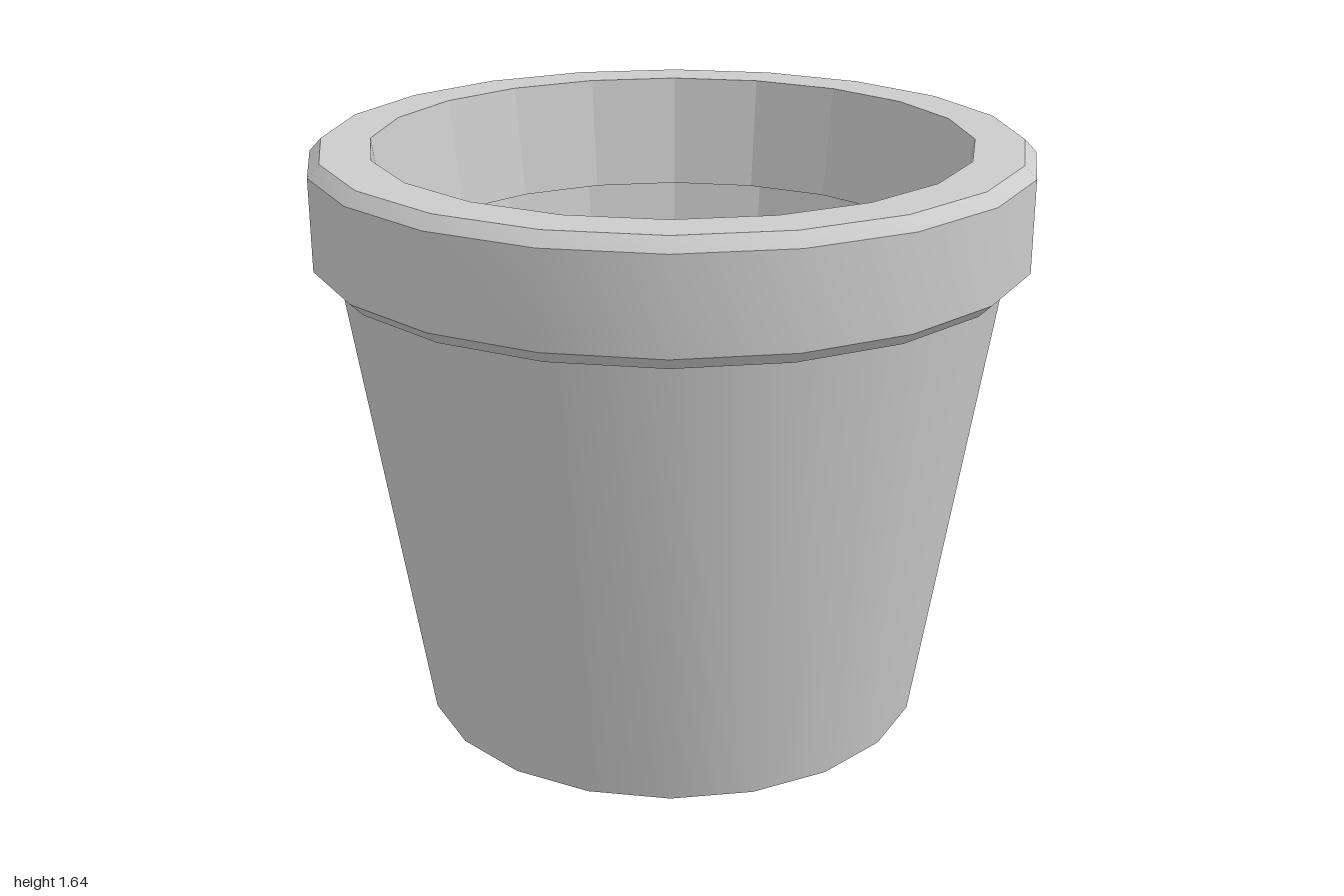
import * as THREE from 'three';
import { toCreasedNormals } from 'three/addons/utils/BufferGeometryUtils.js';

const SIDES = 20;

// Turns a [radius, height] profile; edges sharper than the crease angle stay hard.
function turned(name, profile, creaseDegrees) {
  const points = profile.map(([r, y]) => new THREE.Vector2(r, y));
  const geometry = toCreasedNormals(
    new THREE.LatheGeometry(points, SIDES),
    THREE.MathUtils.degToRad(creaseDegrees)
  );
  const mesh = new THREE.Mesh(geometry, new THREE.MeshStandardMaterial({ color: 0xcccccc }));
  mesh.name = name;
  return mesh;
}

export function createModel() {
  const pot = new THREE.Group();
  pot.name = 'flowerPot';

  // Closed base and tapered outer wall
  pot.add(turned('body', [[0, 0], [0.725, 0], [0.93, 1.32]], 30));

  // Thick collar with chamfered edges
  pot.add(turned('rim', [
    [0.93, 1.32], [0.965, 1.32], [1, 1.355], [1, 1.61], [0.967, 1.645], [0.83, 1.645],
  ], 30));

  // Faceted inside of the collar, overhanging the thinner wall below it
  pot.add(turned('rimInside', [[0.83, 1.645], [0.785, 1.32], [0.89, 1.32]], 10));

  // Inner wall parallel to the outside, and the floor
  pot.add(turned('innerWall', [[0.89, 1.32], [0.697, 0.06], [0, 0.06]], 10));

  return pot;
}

▶ Exercise objective:
Only those lines running from the one containing "wall below it" through the last line of the data above are to be copied, exactly, with both ends included.

▶ Result:
  // Faceted inside of the collar, overhanging the thinner wall below it
  pot.add(turned('rimInside', [[0.83, 1.645], [0.785, 1.32], [0.89, 1.32]], 10));

  // Inner wall parallel to the outside, and the floor
  pot.add(turned('innerWall', [[0.89, 1.32], [0.697, 0.06], [0, 0.06]], 10));

  return pot;
}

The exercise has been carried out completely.